Source texts of formatted documents
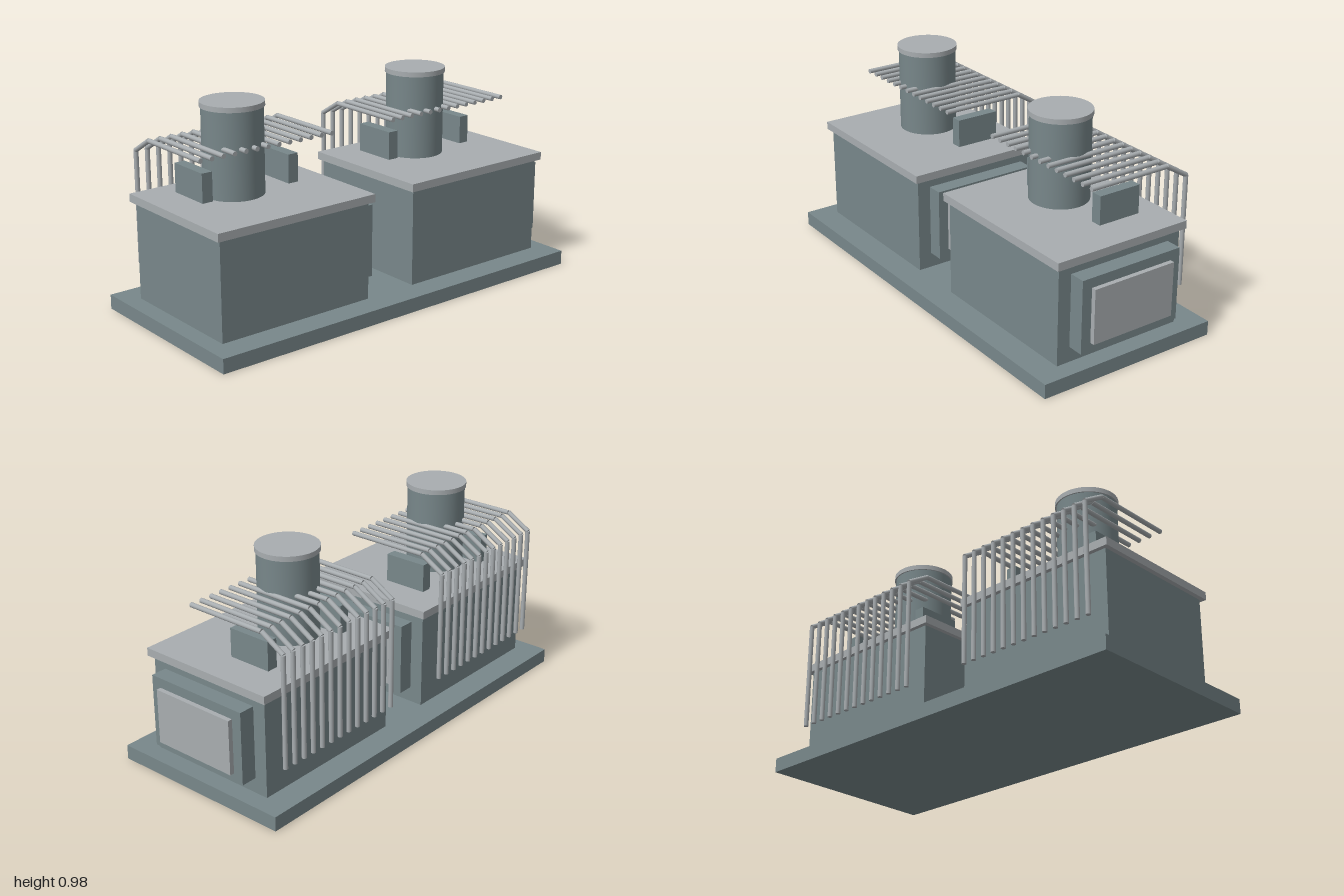
import * as THREE from 'three';

const steel = new THREE.MeshStandardMaterial({ color: 0x78878a });
steel.name = 'slate grey';
const pale = new THREE.MeshStandardMaterial({ color: 0xa8adb0 });
pale.name = 'pale grey';

function add(parent, name, geometry, material, x, y, z) {
  const mesh = new THREE.Mesh(geometry, material);
  mesh.name = name;
  mesh.position.set(x, y, z);
  parent.add(mesh);
  return mesh;
}

// Box given by its lower and upper corners
function box(parent, name, material, [x0, y0, z0], [x1, y1, z1]) {
  return add(parent, name, new THREE.BoxGeometry(x1 - x0, y1 - y0, z1 - z0), material,
    (x0 + x1) / 2, (y0 + y1) / 2, (z0 + z1) / 2);
}

// Straight pipe between two points of the xy plane
function pipe(parent, name, [x0, y0], [x1, y1]) {
  const dx = x1 - x0, dy = y1 - y0;
  const geometry = new THREE.CylinderGeometry(0.011, 0.011, Math.hypot(dx, dy), 12);
  const mesh = add(parent, name, geometry, pale, (x0 + x1) / 2, (y0 + y1) / 2, 0);
  mesh.rotation.z = Math.atan2(-dx, dy);
}

// One machine, centred on z = 0
function createUnit() {
  const unit = new THREE.Group();

  // Housing and lid
  box(unit, 'housing', steel, [-0.32, 0.067, -0.39], [0.32, 0.518, 0.39]);
  box(unit, 'lid', pale, [-0.34, 0.518, -0.411], [0.34, 0.555, 0.411]);

  // Rear access panel
  box(unit, 'panelFrame', steel, [-0.257, 0.138, -0.465], [0.257, 0.475, -0.39]);
  box(unit, 'panelPlate', pale, [-0.209, 0.177, -0.487], [0.209, 0.43, -0.465]);

  // Stack with cap, set just above the lid
  add(unit, 'stack', new THREE.CylinderGeometry(0.135, 0.135, 0.389, 48), steel, -0.036, 0.761, 0.07);
  add(unit, 'stackCap', new THREE.CylinderGeometry(0.141, 0.141, 0.023, 48), pale, -0.036, 0.967, 0.07);

  // Control boxes in front of and behind the stack
  for (const z of [0.23, -0.224]) {
    box(unit, 'controlBox', steel, [-0.212, 0.562, z - 0.026], [-0.001, 0.695, z + 0.026]);
  }

  // Row of bent pipes over the side
  for (let i = 0; i < 13; i++) {
    const bentPipe = new THREE.Group();
    bentPipe.name = 'bentPipe';
    bentPipe.position.z = (i - 6) * 0.0571;
    pipe(bentPipe, 'pipeDrop', [-0.384, 0.211], [-0.384, 0.728]);
    pipe(bentPipe, 'pipeBend', [-0.386, 0.728], [-0.272, 0.796]);
    pipe(bentPipe, 'pipeRun', [-0.27, 0.795], [0.127, 0.795]);
    unit.add(bentPipe);
  }
  return unit;
}

export function createModel() {
  const model = new THREE.Group();
  model.name = 'twinMachines';

  // Shared base slab
  box(model, 'base', steel, [-0.444, 0, -0.986], [0.444, 0.067, 1]);

  // Two identical machines in line
  [['frontUnit', 0.528], ['rearUnit', -0.512]].forEach(([name, z]) => {
    const unit = createUnit();
    unit.name = name;
    unit.position.z = z;
    model.add(unit);
  });
  return model;
}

WORK REQUIRED: Nothing but the lines from the start of the records through the line holding "function box(parent, name, material, [x0, y0, z0], [x1, y1, z1])" should be printed, exactly as written and with the pictures left out.

FINISHED TASK:
import * as THREE from 'three';

const steel = new THREE.MeshStandardMaterial({ color: 0x78878a });
steel.name = 'slate grey';
const pale = new THREE.MeshStandardMaterial({ color: 0xa8adb0 });
pale.name = 'pale grey';

function add(parent, name, geometry, material, x, y, z) {
  const mesh = new THREE.Mesh(geometry, material);
  mesh.name = name;
  mesh.position.set(x, y, z);
  parent.add(mesh);
  return mesh;
}

// Box given by its lower and upper corners
function box(parent, name, material, [x0, y0, z0], [x1, y1, z1]) {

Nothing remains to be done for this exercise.